“You may think of your body as a fairly permanent structure, but most of it is in a state of constant flux as old cells are discarded and new ones are generated.”
Even your bones, which you may think of as static and non-living, are full of cells called osteoclasts and osteoblasts that are forever (respectively) breaking down and rebuilding your bones as they adapt to the stresses they’re subjected to. (This is why bed-rest or being in weightlessness results in bone loss).
A fascinating article from the New York Times highlights the work of Doctor Jonas Frisén, of the Karolinska Institute in Stockholm, who hit on a method to estimate the average age of tissues. The method involves measuring the amount of Carbon-14 in the DNA of various tissues.
A pulse of artificially-generated Carbon-14 was created in the atmosphere in the years that above-ground nuclear testing was allowed, and since then the level (which was double the normal background level) has been slowly returning to normal. This Carbon-14 entered the food chain as plants absorbed it and incorporated it into their bodies, and from there it percolated into all living things, including us. The amount of Carbon-14 in the DNA of our tissues reveals the average age of the cells making up those tissues, since the DNA is fabricated at the birth of the cell.
Frisén’s work, and that by other researchers, tells us the following:
- “The epithelial cells that line the surface of the gut have a rough life and are known to last only five days. Ignoring these surface cells, the average age of those in the main body of the gut is 15.9 years.”
- “Red blood cells, bruised and battered after traveling nearly 1,000 miles through the maze of the body’s circulatory system, last only 120 days or so on average before being dispatched to their graveyard in the spleen.”
- “The epidermis, or surface layer of the skin, is recycled every two weeks or so.”
- “An adult human liver has a turnover time of 300 to 500 days.” This means that you have a new liver just about every year!
- “The entire human skeleton is thought to be replaced every 10 years or so in adults.”
- “The average age of all the cells in an adult’s body may turn out to be as young as 7 to 10 years.”
About the only pieces of the body that last a lifetime, on present evidence, seem to be the neurons of the cerebral cortex, the inner lens cells of the eye and perhaps the muscle cells of the heart. But even there, it’s the age of the DNA that Frisén’s method measures. There are ongoing processes that replace individual components of the cells around that DNA, meaning that even in the cerebral cortex and other “static” tissues, there may be considerable change taking place. And other work has shown that new neurons are in fact generated in the cerebral cortex, although presumably not in numbers sufficient to show up in Frisén’s work. Additionally, although cells in the brain may be long-lived, they still change; brain cells have a life-long ability to develop new connections with each other. This is how learning takes place.
The upshot is that the body is continually changing.

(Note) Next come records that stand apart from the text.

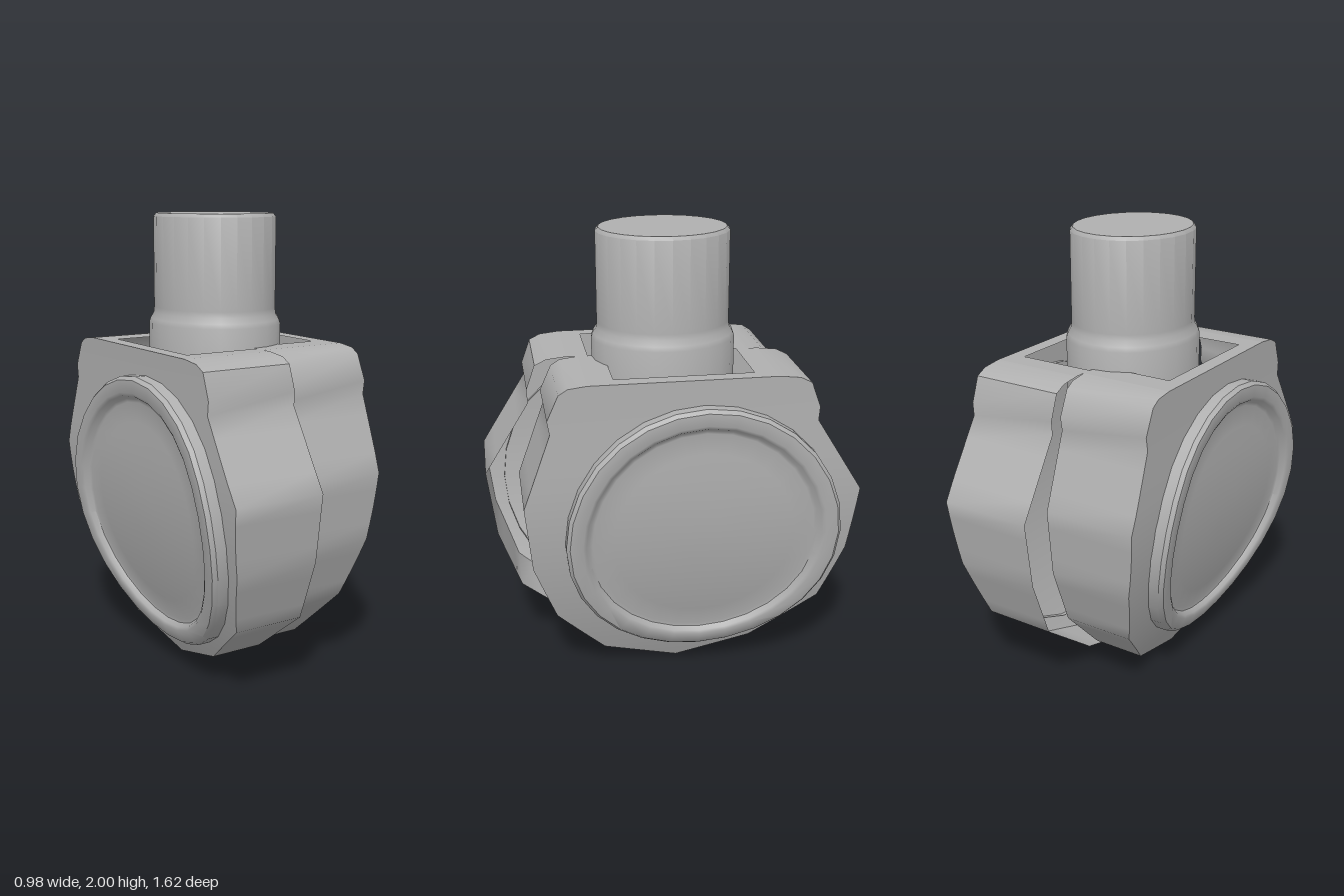
import * as THREE from 'three';
import { toCreasedNormals } from 'three/addons/utils/BufferGeometryUtils.js';

// Outer wall: straight at the top, curving inward toward the ground
const wallX = (y) => 0.425 - (y < 1 ? 0.225 * (1 - y) ** 2 : 0.005 * Math.min(1, (y - 1) / 0.3));

// Housing outline as rows of [y, front z, back z]
const OUTLINE = [
  [0, -0.03, -0.03], [0.1, 0.31, -0.37], [0.33, 0.53, -0.67], [0.6, 0.63, -0.77],
  [0.9, 0.66, -0.81], [1.23, 0.54, -0.605], [1.29, 0.55, -0.61], [1.4, 0.5, -0.57],
  [1.425, 0.46, -0.52], [1.435, 0.38, -0.43],
];

// Subdivide the rows so that the wall bends smoothly
function fineRows() {
  const rows = [OUTLINE[0]];
  for (let i = 1; i < OUTLINE.length; i++) {
    const n = OUTLINE[i][0] < 1.24 ? 4 : 1;
    for (let k = 1; k <= n; k++) {
      rows.push(OUTLINE[i].map((v, j) => THREE.MathUtils.lerp(OUTLINE[i - 1][j], v, k / n)));
    }
  }
  return rows;
}

// Ruled surface between two point lists
function strip(a, b, crease) {
  const pos = [];
  for (let i = 0; i < a.length - 1; i++) {
    pos.push(...a[i], ...b[i], ...b[i + 1], ...a[i], ...b[i + 1], ...a[i + 1]);
  }
  const g = new THREE.BufferGeometry();
  g.setAttribute('position', new THREE.Float32BufferAttribute(pos, 3));
  return toCreasedNormals(g, crease);
}

// Round cover that follows the bend of the wall
function coverGeometry() {
  const profile = [
    [0.605, -0.02], [0.605, 0.05], [0.59, 0.067], [0.535, 0.067], [0.52, 0.058], [0.505, 0.035],
    [0.49, 0.03], [0.4, 0.03], [0.3, 0.03], [0.2, 0.03], [0.1, 0.03], [0, 0.03],
  ].map(([r, h]) => new THREE.Vector2(r, h));
  const g = new THREE.LatheGeometry(profile, 28);
  const p = g.attributes.position;
  for (let i = 0; i < p.count; i++) {
    const y = 0.72 + p.getZ(i);
    const z = -0.115 + p.getX(i);
    p.setXYZ(i, wallX(y) + p.getY(i), y, z);
  }
  return toCreasedNormals(g, 0.7);
}

// One open-sided wheel housing with its cover
function createHalf(mat) {
  const half = new THREE.Group();
  const add = (name, geo) => {
    const m = new THREE.Mesh(geo, mat);
    m.name = name;
    half.add(m);
  };
  const rows = fineRows();
  const front = rows.map(([y, f]) => [wallX(y), y, f]);
  const back = rows.map(([y, , b]) => [wallX(y), y, b]);
  add('sideWall', strip(front, back, 1));

  const inner = (pts) => pts.map(([, y, z]) => [0, y, z]);
  add('frontTread', strip(inner(front), front, 0.7));
  add('backTread', strip(back, inner(back), 0.7));

  // Top plate with a rectangular opening for the stem
  const top = new THREE.Shape();
  [[0, 0.38], [0.42, 0.38], [0.42, -0.43], [0, -0.43], [0, -0.335], [0.35, -0.335], [0.35, 0.265], [0, 0.265]]
    .forEach(([x, z], i) => (i ? top.lineTo(x, -z) : top.moveTo(x, -z)));
  const plate = new THREE.ShapeGeometry(top);
  plate.rotateX(-Math.PI / 2);
  plate.translate(0, 1.435, 0);
  add('topPlate', plate);

  add('wheelCover', coverGeometry());
  return half;
}

export function createModel() {
  const model = new THREE.Group();
  model.name = 'caster';
  const grey = new THREE.MeshStandardMaterial({ color: 0xb0b0b0, side: THREE.DoubleSide });
  grey.name = 'grey';

  // Two identical halves, turned half a revolution from each other
  ['leftHousing', 'rightHousing'].forEach((name, i) => {
    const half = createHalf(grey);
    half.name = name;
    half.rotation.y = i * Math.PI;
    model.add(half);
  });

  // Slightly oval stem with a wider collar
  const stemProfile = [
    [0, 1.2], [0.285, 1.2], [0.285, 1.52], [0.278, 1.54], [0.264, 1.565], [0.262, 1.59],
    [0.262, 1.985], [0.25, 2], [0, 2],
  ].map(([r, y]) => new THREE.Vector2(r, y));
  const stem = new THREE.Mesh(toCreasedNormals(new THREE.LatheGeometry(stemProfile, 24), 0.7), grey);
  stem.name = 'stem';
  stem.scale.z = 1.115;
  model.add(stem);
  return model;
}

And yet we are attached to our bodies. This brings up the question, how can we be attached to something that is constantly changing? How can we cling to something that doesn’t remain the same from one moment to the next? Well, we can’t. We identify with our bodies, thinking that if the body fails, we fail. We think that when others judge the body, they judge us. And so clinging (or trying to cling) to something impermanent leads to suffering.
The Buddhist tradition encourages us to regard all things as being like mist, or flowing water, or a mirage — what the mind takes to be solid, substantial, and graspable is actually ever-changing and characterized by impermanence. The Six Element Practice — the subject of my new book, Living as a River, is a way of developing an experiential appreciation of the transience of the body. This helps us to let go, stop identifying the body with the self, to suffer less, and to experience a profound sense of freedom.